I didn’t realize it then, but he was setting me up.
Later he admitted to reading it every chance he got. Studying. Formulas, strategies, all of it. By season three, he cleaned my clock. Our father soon inserted himself into the competition, which, over the past almost 20 years, came to represent our relationship: We went from being a dysfunctional trio of man-children who didn’t have the language to express our feelings to discovering that our mutual love of competition and one-upmanship gave us the language we needed to reconnect.
And then came the coronavirus.
As of June, in response to concerns over the coronavirus, the N.C.A.A. Division I Football Oversight Committee announced their approval of a plan that would allow teams to transition from voluntary workouts to mandatory meetings and preseason camps — just like any other year. But by the end of July, five Division I conferences had canceled their seasons outright. Others, in a last-ditch effort to play something in 2020, are leaning toward playing “conference only” or “plus one” schedules to minimize travel and mitigate risk. The closer we got to August, the more it seemed that Dr. Anthony Fauci, who has been clear in his position from the outset, may have been right after all: “Football may not happen this year.”
My little brother and I remain hopeful that won’t be the case. Five years apart, we were never especially close. Growing up, I’d put him through the wringer.
When I was 8, and he was 3, I nearly took his eye out with a dead tree branch. He still has a scar above his brow. In high school, my friends and I would wrestle him to the ground, strip him down to his Fruit of the Looms, force him onto the front lawn, and make him run around the block in his skivvies before we let him back in the house. He still delights in telling that story to showcase what kind of brother I was, but there are plenty of other examples. I’ve made Baby Bro steal beer from a convenience store ice cooler, thrown him in the trunk of a friend’s car and done doughnuts in a snowy church parking lot, and run him over with a golf cart.
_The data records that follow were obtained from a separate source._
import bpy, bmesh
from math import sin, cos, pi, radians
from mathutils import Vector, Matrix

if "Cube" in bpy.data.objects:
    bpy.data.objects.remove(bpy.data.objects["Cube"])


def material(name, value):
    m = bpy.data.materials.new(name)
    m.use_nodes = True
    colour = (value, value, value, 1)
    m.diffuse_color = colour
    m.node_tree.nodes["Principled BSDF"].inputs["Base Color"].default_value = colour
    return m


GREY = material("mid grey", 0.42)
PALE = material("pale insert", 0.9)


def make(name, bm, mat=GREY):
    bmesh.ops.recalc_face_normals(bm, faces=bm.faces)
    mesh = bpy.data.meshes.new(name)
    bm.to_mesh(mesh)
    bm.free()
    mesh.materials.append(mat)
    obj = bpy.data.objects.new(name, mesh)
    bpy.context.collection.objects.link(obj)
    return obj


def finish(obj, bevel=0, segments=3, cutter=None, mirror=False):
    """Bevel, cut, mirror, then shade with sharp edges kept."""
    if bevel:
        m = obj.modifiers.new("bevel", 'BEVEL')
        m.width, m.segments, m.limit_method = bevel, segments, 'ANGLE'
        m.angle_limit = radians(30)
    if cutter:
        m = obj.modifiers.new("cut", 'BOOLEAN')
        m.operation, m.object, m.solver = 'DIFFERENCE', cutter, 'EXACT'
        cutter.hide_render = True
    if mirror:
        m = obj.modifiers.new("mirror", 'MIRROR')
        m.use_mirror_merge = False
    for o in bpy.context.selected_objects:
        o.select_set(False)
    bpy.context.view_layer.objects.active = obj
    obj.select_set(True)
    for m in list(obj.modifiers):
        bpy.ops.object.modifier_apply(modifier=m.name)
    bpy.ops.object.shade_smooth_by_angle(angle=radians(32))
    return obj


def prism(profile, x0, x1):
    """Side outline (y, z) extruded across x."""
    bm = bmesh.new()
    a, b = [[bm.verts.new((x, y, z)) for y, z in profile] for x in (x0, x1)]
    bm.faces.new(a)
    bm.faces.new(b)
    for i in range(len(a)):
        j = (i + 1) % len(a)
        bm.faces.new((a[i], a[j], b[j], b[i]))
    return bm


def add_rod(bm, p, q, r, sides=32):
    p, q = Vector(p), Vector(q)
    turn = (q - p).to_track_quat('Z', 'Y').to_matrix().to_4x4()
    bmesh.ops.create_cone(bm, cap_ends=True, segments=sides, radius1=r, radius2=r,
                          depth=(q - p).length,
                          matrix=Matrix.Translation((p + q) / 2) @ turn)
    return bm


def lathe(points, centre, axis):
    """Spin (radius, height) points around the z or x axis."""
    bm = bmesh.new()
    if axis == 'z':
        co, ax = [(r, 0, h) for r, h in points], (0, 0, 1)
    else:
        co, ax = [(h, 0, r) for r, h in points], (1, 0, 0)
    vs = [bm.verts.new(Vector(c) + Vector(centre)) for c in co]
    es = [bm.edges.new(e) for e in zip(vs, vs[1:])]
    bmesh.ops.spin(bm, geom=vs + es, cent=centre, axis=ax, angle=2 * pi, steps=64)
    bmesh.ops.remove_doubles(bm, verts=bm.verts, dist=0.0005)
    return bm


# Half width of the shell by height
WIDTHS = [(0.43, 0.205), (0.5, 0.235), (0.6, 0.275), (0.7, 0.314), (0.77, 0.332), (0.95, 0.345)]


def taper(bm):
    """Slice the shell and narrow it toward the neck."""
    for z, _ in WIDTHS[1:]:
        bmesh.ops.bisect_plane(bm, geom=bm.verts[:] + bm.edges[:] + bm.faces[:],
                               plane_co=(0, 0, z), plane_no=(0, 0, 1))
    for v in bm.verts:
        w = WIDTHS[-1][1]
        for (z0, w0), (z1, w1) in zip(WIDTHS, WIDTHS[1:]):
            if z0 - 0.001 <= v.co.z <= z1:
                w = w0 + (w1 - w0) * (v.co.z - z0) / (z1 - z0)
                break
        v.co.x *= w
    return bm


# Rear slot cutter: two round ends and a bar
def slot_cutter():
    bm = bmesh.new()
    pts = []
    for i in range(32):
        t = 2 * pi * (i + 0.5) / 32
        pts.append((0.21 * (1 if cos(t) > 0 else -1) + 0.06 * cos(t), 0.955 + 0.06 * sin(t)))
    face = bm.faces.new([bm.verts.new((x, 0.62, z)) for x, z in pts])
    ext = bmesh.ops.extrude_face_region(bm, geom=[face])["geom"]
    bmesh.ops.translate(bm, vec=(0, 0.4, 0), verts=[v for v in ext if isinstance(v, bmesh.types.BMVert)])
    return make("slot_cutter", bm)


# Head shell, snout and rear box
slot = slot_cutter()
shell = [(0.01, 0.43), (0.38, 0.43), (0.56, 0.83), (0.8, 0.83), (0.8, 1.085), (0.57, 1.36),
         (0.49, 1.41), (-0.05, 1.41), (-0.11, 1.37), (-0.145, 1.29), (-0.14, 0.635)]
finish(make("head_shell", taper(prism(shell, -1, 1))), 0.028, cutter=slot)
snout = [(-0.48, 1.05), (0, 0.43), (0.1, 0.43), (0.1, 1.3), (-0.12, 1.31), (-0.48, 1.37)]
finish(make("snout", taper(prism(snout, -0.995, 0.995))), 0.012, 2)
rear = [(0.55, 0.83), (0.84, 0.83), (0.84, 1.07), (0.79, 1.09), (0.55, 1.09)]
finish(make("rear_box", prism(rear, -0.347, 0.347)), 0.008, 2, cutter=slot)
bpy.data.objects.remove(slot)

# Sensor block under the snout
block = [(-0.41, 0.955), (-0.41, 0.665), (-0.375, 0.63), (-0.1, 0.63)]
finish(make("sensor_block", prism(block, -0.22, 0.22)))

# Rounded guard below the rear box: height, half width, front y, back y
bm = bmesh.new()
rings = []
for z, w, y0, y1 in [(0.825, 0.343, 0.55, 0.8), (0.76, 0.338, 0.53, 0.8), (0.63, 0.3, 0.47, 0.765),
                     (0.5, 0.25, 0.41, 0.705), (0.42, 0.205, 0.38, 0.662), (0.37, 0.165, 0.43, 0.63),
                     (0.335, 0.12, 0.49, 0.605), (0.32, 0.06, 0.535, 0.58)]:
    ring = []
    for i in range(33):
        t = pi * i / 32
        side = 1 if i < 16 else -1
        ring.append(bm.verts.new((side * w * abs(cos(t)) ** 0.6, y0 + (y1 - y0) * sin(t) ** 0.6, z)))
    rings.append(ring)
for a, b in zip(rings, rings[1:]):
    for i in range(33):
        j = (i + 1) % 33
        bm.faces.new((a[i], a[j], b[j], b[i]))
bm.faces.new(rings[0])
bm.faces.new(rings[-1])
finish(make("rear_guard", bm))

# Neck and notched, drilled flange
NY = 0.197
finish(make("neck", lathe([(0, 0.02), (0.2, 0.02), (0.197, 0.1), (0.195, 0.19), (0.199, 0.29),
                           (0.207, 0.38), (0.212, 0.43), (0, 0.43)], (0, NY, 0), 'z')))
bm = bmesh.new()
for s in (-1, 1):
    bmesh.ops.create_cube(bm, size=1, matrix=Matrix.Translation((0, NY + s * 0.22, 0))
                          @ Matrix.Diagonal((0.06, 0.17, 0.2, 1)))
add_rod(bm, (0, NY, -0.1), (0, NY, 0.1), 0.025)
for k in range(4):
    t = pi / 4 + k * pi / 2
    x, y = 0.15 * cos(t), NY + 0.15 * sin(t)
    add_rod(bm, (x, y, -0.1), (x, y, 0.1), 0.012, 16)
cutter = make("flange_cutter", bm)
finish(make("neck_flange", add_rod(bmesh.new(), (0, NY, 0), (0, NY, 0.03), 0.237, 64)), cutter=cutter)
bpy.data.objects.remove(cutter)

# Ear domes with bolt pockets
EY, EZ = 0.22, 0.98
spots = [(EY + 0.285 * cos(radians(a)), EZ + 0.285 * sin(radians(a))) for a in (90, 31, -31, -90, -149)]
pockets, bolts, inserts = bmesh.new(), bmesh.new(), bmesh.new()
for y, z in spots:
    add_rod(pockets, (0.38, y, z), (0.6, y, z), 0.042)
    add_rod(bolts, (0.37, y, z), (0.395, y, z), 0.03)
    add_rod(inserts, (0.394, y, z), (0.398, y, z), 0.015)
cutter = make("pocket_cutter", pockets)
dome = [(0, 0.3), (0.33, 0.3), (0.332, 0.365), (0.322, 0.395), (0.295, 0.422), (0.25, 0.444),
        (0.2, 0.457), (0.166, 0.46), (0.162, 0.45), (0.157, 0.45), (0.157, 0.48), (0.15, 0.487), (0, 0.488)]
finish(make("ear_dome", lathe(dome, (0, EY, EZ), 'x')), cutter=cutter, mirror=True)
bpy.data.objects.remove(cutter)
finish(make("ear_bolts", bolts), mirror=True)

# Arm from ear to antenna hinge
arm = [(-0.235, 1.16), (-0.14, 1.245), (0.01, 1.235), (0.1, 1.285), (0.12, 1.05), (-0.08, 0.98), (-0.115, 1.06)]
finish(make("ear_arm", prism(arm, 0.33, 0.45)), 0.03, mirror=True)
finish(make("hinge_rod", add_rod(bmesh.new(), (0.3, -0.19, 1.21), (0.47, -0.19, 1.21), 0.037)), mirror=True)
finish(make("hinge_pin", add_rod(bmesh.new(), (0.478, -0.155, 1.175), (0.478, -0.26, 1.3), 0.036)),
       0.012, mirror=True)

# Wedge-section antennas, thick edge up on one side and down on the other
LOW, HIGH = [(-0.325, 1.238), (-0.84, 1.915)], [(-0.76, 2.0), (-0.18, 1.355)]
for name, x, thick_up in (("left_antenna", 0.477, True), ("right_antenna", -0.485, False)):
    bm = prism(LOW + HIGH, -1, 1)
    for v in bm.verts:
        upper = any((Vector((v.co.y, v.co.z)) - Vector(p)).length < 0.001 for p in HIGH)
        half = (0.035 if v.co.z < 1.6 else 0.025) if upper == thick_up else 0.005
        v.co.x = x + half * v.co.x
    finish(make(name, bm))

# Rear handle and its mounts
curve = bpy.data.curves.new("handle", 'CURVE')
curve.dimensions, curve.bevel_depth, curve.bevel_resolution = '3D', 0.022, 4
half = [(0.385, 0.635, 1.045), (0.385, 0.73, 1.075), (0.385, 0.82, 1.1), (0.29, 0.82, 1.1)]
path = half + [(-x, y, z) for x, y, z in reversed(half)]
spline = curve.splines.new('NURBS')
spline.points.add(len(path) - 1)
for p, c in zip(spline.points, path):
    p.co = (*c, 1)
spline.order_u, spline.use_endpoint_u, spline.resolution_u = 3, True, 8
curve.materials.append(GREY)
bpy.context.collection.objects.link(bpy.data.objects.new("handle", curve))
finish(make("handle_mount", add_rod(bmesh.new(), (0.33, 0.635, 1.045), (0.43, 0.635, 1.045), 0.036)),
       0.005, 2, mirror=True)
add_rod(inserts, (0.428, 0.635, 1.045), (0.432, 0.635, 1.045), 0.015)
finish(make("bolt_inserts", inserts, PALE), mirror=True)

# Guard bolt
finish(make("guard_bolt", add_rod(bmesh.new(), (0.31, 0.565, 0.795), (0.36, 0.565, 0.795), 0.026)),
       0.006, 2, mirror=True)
As adults, even when we both became dads, we weren’t doing much better, and I felt guilty. College football seemed like a good way to connect. But I had no idea what I was in for. It was payback time, and every win he tallied was sweet revenge.